DENVER - Not even Democrats could deny President Barack Obama got his clock cleaned by Republican challenger Mitt Romney in Wednesday's debate.
While Obama's performance was described as "flat," his team's attempts to spin the loss fell that way, too. Among the worst, they blamed Romney for being too aggressive. One Obama spokeswoman even said Romney was applying for the "attacker-in-chief" position, whereas Obama came off as calm and leader-like.
Obama himself even excused away his poor performance Wednesday by mockingly claiming his attacker was an impostor.
"When I got on to the stage, I met this very spirited fellow who claimed to be Mitt Romney," Obama told supporters at a 10,000-strong outdoor rally here Thursday. "But it couldn't have been Mitt Romney because the real Mitt Romney has been running around the country for the last year promising $5 trillion in tax cuts that favour the wealthy.
"The fellow on stage last night said he didn't know anything about that," he added. "(The) man on stage last night, he does not want to be held accountable for the real Mitt Romney's decisions and what he's been saying for the last year and that's because he knows full well that we don't want what he's been selling for the last year."
While Obama headed into Wednesday's dust-up overwhelmingly the favourite to win, post-debate polls showed viewers thought Romney won by a two-to-one margin.
And Thursday, while Obama scrambled, Romney tried to capitalize on that momentum.
At an unplanned visit to a Colorado conservative group, Romney said the debate was an opportunity to frame their different visions for America.
He also accused Obama, as he did Wednesday with what was surely a scripted line and part of a new Republican attack, of believing in anti-American "trickle down government."
The question now is whether Romney can continue to close the gap on Obama, as the president's numbers over the past few weeks show he's still favoured in several key swing states. Some polls showed that was beginning to happen even before the debate.

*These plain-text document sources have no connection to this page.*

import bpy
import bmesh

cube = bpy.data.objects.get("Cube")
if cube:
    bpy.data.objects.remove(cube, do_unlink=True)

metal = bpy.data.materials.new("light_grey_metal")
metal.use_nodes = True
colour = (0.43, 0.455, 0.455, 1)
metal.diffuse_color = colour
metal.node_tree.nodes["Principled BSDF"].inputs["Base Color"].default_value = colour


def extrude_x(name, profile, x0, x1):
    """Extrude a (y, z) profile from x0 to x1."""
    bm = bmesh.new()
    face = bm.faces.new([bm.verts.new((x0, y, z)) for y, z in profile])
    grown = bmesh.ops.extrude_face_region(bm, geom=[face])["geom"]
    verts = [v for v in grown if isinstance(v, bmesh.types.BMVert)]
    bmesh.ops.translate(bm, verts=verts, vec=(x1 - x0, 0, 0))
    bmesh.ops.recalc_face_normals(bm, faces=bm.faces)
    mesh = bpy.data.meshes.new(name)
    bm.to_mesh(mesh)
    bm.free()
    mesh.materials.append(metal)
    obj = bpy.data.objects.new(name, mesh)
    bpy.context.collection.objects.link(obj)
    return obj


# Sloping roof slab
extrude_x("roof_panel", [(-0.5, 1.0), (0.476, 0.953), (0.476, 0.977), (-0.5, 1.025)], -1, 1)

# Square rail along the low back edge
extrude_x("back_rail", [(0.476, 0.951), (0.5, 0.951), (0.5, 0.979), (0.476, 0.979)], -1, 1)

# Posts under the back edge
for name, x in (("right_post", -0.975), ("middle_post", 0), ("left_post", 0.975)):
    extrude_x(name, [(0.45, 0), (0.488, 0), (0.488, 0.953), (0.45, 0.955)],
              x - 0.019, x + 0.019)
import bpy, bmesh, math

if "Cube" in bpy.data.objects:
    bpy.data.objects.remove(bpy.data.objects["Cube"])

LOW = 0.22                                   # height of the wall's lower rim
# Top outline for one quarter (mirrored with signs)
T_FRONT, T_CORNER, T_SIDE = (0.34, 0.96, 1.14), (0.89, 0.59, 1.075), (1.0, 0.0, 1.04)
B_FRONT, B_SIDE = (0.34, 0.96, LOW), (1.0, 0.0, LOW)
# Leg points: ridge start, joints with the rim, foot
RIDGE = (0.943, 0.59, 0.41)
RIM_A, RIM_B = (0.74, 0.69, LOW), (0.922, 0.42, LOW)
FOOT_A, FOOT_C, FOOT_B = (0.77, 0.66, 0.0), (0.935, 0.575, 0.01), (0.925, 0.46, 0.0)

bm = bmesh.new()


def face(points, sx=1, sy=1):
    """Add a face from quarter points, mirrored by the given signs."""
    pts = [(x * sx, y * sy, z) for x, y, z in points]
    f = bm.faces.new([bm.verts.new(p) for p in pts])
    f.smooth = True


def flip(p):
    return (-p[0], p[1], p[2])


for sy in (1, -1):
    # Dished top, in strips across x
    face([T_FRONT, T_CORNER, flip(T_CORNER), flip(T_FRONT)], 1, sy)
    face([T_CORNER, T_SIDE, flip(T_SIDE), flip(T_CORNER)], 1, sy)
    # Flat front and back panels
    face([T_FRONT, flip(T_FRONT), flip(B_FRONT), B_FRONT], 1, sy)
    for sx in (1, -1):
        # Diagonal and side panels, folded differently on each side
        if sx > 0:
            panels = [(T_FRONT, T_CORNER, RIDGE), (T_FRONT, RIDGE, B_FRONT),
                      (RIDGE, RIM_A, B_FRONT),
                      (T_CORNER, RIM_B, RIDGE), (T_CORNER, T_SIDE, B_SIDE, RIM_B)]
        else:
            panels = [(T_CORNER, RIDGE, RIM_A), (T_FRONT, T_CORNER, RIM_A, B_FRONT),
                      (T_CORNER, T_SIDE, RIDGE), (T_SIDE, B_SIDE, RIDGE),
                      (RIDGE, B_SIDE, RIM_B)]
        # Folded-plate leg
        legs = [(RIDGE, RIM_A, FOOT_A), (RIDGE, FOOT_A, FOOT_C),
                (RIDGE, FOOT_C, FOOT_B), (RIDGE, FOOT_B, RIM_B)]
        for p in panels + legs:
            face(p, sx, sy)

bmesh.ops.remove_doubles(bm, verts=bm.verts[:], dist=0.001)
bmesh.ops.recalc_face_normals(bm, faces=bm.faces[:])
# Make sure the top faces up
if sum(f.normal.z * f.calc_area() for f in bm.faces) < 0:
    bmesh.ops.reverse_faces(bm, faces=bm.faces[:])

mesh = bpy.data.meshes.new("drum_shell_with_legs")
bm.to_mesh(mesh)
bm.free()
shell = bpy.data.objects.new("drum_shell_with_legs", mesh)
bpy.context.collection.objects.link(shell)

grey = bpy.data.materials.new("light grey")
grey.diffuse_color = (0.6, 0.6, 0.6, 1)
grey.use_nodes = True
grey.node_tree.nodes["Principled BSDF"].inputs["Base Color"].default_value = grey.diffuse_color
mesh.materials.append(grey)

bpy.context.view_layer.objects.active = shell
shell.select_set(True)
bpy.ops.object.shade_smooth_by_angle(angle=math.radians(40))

Of the 58 million viewers who tuned in to watch, most of whom are in the U.S., seeing Romney at what many describe as his best day yet in the campaign surely helped.
He and his running mate Paul Ryan were expected to stump later Thursday in Virginia, a crucial battleground that Obama won in 2008, despite the state being red for the past 50 years.
Also equally important to note is Wednesday was just the first round of three, with the two set to debate again in New York and then Florida later this month.
And Vice President Joe Biden and Romney's No. 2, Paul Ryan, will square off next week in Kentucky.
Given Biden is a political veteran and a fiery champion of the middle class who suffers from foot-in-mouth disease, and Ryan is inexperienced as a national politician having only ever won a Wisconsin congressional riding -- albeit it six times consecutively -- while Wednesday was devoid of gaffes, next week's match-up could be full of them.
And that could change the race again.